The recognition centers of drivers make about 4 million visitors a year. Evidences of psychometric tests carried out by these centers authorized to certify the suitability of drivers, do not include questions about sleep. If a patient have stated voluntarily OSAHS, he will be diverted to a sleep unit for evaluation and certification, whether the severity of the disease is a disqualification from holding a driving license. In Spain, the waiting list for units of sleep can become up to two years, which the patient should expect and in the case of professional drivers, precluding the performance of their work and therefore of their source of income and their way of life. This vicious cycle locks us into a legal vacuum. The more or less responsible drivers, obviate their condition, avoid or fail to declare the treatment prescribed to them, with which certificate a permission or renewal would be allowed. The law doesn't protect the patients right to receive treatment and doctors have to respect the right of confidentiality and professional secrecy about the history. The society is helpless against drivers licenses or renewals of the same, knowing they will perform their work in unsafe conditions.

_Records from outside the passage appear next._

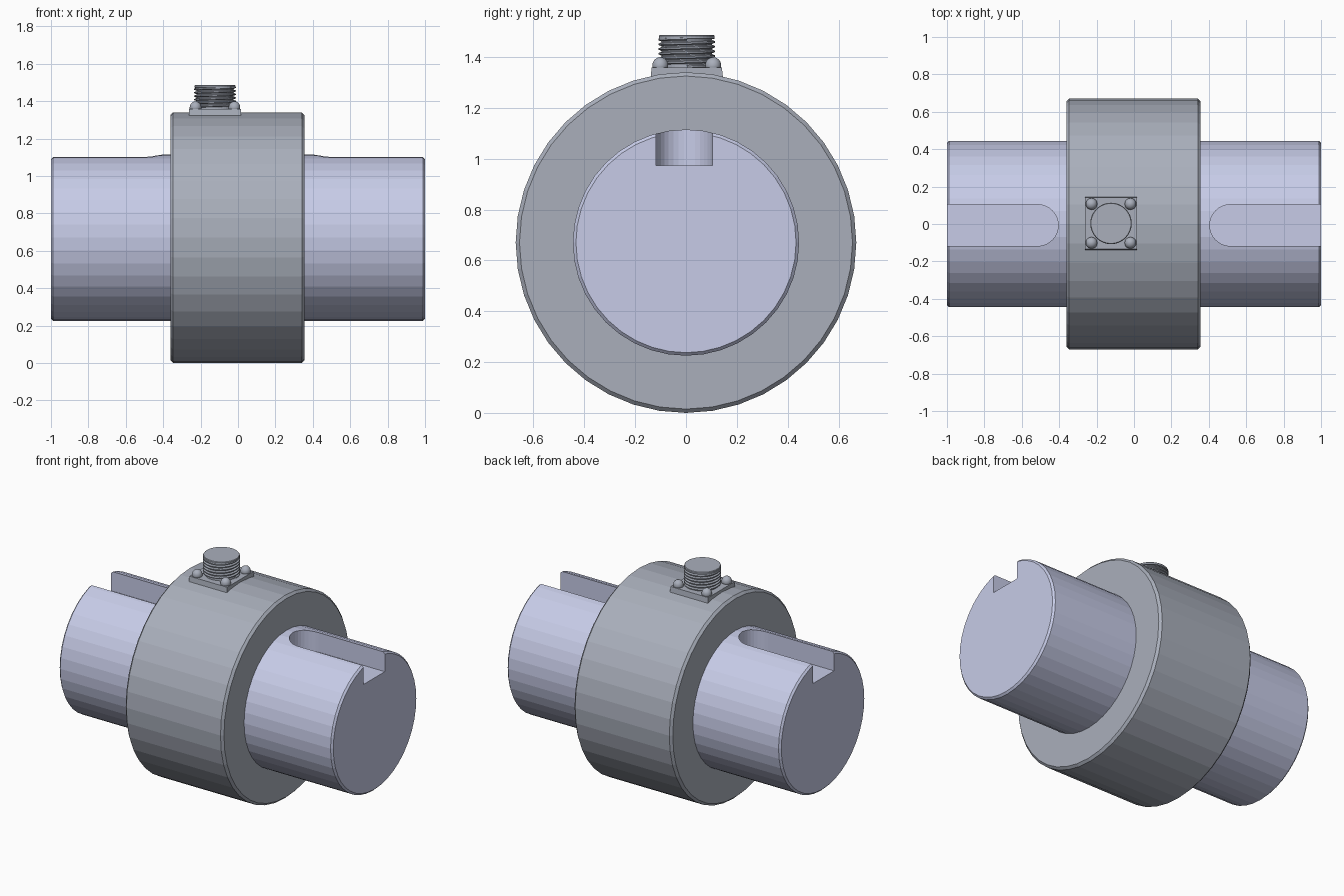
import bpy, bmesh
from math import sin, cos, pi, tau
from mathutils import Matrix, Vector

if "Cube" in bpy.data.objects:
    bpy.data.objects.remove(bpy.data.objects["Cube"])

AXIS_Z = 0.672
PLUG = Vector((-0.123, 0.003, 0))
TO_X = Matrix.Translation((0, 0, AXIS_Z)) @ Matrix.Rotation(pi / 2, 4, 'Y')


def material(name, color):
    m = bpy.data.materials.new(name)
    m.diffuse_color = (*color, 1)
    m.use_nodes = True
    m.node_tree.nodes["Principled BSDF"].inputs["Base Color"].default_value = m.diffuse_color
    return m


STEEL = material("pale_steel", (0.57, 0.60, 0.80))
GREY = material("housing_grey", (0.40, 0.43, 0.50))


def finish(name, bm, mat=None):
    bmesh.ops.recalc_face_normals(bm, faces=bm.faces)
    me = bpy.data.meshes.new(name)
    bm.to_mesh(me)
    bm.free()
    ob = bpy.data.objects.new(name, me)
    bpy.context.collection.objects.link(ob)
    if mat:
        me.materials.append(mat)
    return ob


def lathe(name, profile, matrix, sides, mat):
    """Closed turned solid: profile is (radius, height), capped at both ends."""
    bm = bmesh.new()
    rings = [[bm.verts.new((r * cos(tau * i / sides), r * sin(tau * i / sides), h))
              for i in range(sides)] for r, h in profile]
    for a, b in zip(rings, rings[1:]):
        for i in range(sides):
            j = (i + 1) % sides
            bm.faces.new((a[i], a[j], b[j], b[i]))
    bm.faces.new(rings[0])
    bm.faces.new(rings[-1])
    bm.transform(matrix)
    return finish(name, bm, mat)


# Shaft and collar, both with small end chamfers
shaft = lathe("shaft", [(0.433, -1), (0.445, -0.988), (0.445, 0.988), (0.433, 1)],
              TO_X, 40, STEEL)
lathe("collar", [(0.655, -0.362), (0.670, -0.347), (0.670, 0.341), (0.655, 0.356)],
      TO_X, 40, GREY)

# Round-ended keyways cut into both shaft ends
for side, label in ((1, "right"), (-1, "left")):
    bm = bmesh.new()
    r, cy = 0.111, -0.007
    outline = [(1.1, cy - r)]
    outline += [(0.516 - r * cos(a), cy + r * sin(a))
                for a in (-pi / 2 + pi * i / 16 for i in range(17))]
    outline += [(1.1, cy + r)]
    face = bm.faces.new([bm.verts.new((side * x, y, 0.975)) for x, y in outline])
    ext = bmesh.ops.extrude_face_region(bm, geom=[face])["geom"]
    bmesh.ops.translate(bm, vec=(0, 0, 0.3),
                        verts=[v for v in ext if isinstance(v, bmesh.types.BMVert)])
    cutter = finish(label + "_keyway_cutter", bm)
    cutter.hide_render = True
    cutter.hide_set(True)
    mod = shaft.modifiers.new(label + "_keyway", 'BOOLEAN')
    mod.operation, mod.object, mod.solver = 'DIFFERENCE', cutter, 'EXACT'

# Apply the cuts and drop the cutters
dg = bpy.context.evaluated_depsgraph_get()
cut_mesh = bpy.data.meshes.new_from_object(shaft.evaluated_get(dg))
cutters = [m.object for m in shaft.modifiers]
shaft.modifiers.clear()
shaft.data = cut_mesh
for c in cutters:
    bpy.data.objects.remove(c)

# Connector mounting plate
bm = bmesh.new()
bmesh.ops.create_cube(bm, size=1)
bm.transform(Matrix.Translation(PLUG + Vector((0, 0, 1.335)))
             @ Matrix.Diagonal((0.276, 0.276, 0.05, 1)))
for v in bm.verts:
    if v.co.z < 1.335:
        v.co.y *= 1.04
finish("connector_plate", bm, GREY)

# Connector core
lathe("connector_core", [(0.100, 1.33), (0.100, 1.472), (0.110, 1.474),
                         (0.110, 1.484), (0.107, 1.488)],
      Matrix.Translation(PLUG), 40, GREY)

# Helical thread ridge wound around the core
bm = bmesh.new()
SEG, TURNS, PITCH, Z0 = 32, 6, 0.0185, 1.364
rows = []
for i in range(SEG * TURNS + 1):
    a, z = tau * i / SEG, Z0 + PITCH * i / SEG
    rows.append([bm.verts.new(PLUG + Vector((r * cos(a), r * sin(a), z + dz)))
                 for r, dz in ((0.098, -0.008), (0.111, -0.003),
                               (0.111, 0.003), (0.098, 0.008))])
for a, b in zip(rows, rows[1:]):
    for k in range(4):
        bm.faces.new((a[k], a[(k + 1) % 4], b[(k + 1) % 4], b[k]))
bm.faces.new(rows[0])
bm.faces.new(rows[-1])
finish("connector_thread", bm, GREY)

# Domed screw heads at the plate corners
R = 0.031
dome = [(R, 1.35), (R, 1.37)] + [(R * cos(t), 1.37 + R * sin(t))
                                 for t in (pi / 2 * k / 6 for k in range(1, 6))]
dome.append((0.002, 1.37 + R))
for n, (sx, sy) in enumerate(((-1, -1), (1, -1), (1, 1), (-1, 1)), 1):
    s = lathe(f"plate_screw_{n}", dome,
              Matrix.Translation(PLUG + Vector((sx * 0.104, sy * 0.104, 0))), 20, GREY)
    s.data.shade_smooth()

# Rest on the ground
bpy.context.view_layer.update()
low = min((o.matrix_world @ v.co).z for o in bpy.data.objects for v in o.data.vertices)
for o in bpy.data.objects:
    o.location.z -= low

While driving in these conditions is illegal, the current legal framework has not developed sufficient standards and jurisprudence on the civil responsability and the obligations about doctor-patient relationship. The current legislation is inadequate and unspecific to address the problem of OSAHS and driving.
Some European countries have established provisions to eradicate the problem by identifying high-risk drivers, including a large representation of drivers with obstructive sleep apnea or other sleep-related disorders. These European national standards deal different with the problem of OSA and sleep disorders in the processing of registration of certificates. Excessive daytime sleepiness is referred to in nine of them, whereas apnea syndrome is collected in 10 countries. It is surprising that in the case of rare diseases such as narcolepsy (with an estimated prevalence of 0.26%) it is systematicaly considered as a risk factor for driving safety, while the references referring to OSAHS continue staying minor. Under these shortcomings of the legislation it is urgent and legitimate to claim a european directive on apnea and traffic accidents. This was the objective of a recent meeting bringing together experts from several European countries to manage on the implementation of a uniform european policy to regulate on the borders of the union the implications of sleep apnea on driving. In consensus, were drafted recommendations on obtaining european drivers license listed under the title "Driving in Europe: The Need of a common policy for drivers with obstructive sleep apnea syndrome." The authors recommend the publication to include all diseases in which pathological sleepiness, police reports should explicitly consider sleep as a potential cause, add sleep-wake theme to the education program for professional drivers, incorporating the aptitude test questions about drowsiness and driving, habitual snoring and sleep apnea, and the Epworth Sleepiness level and body mass index. Experts warn that incorporate more detailed policies in the legislation would mitigate the consequences of avoidable accidents.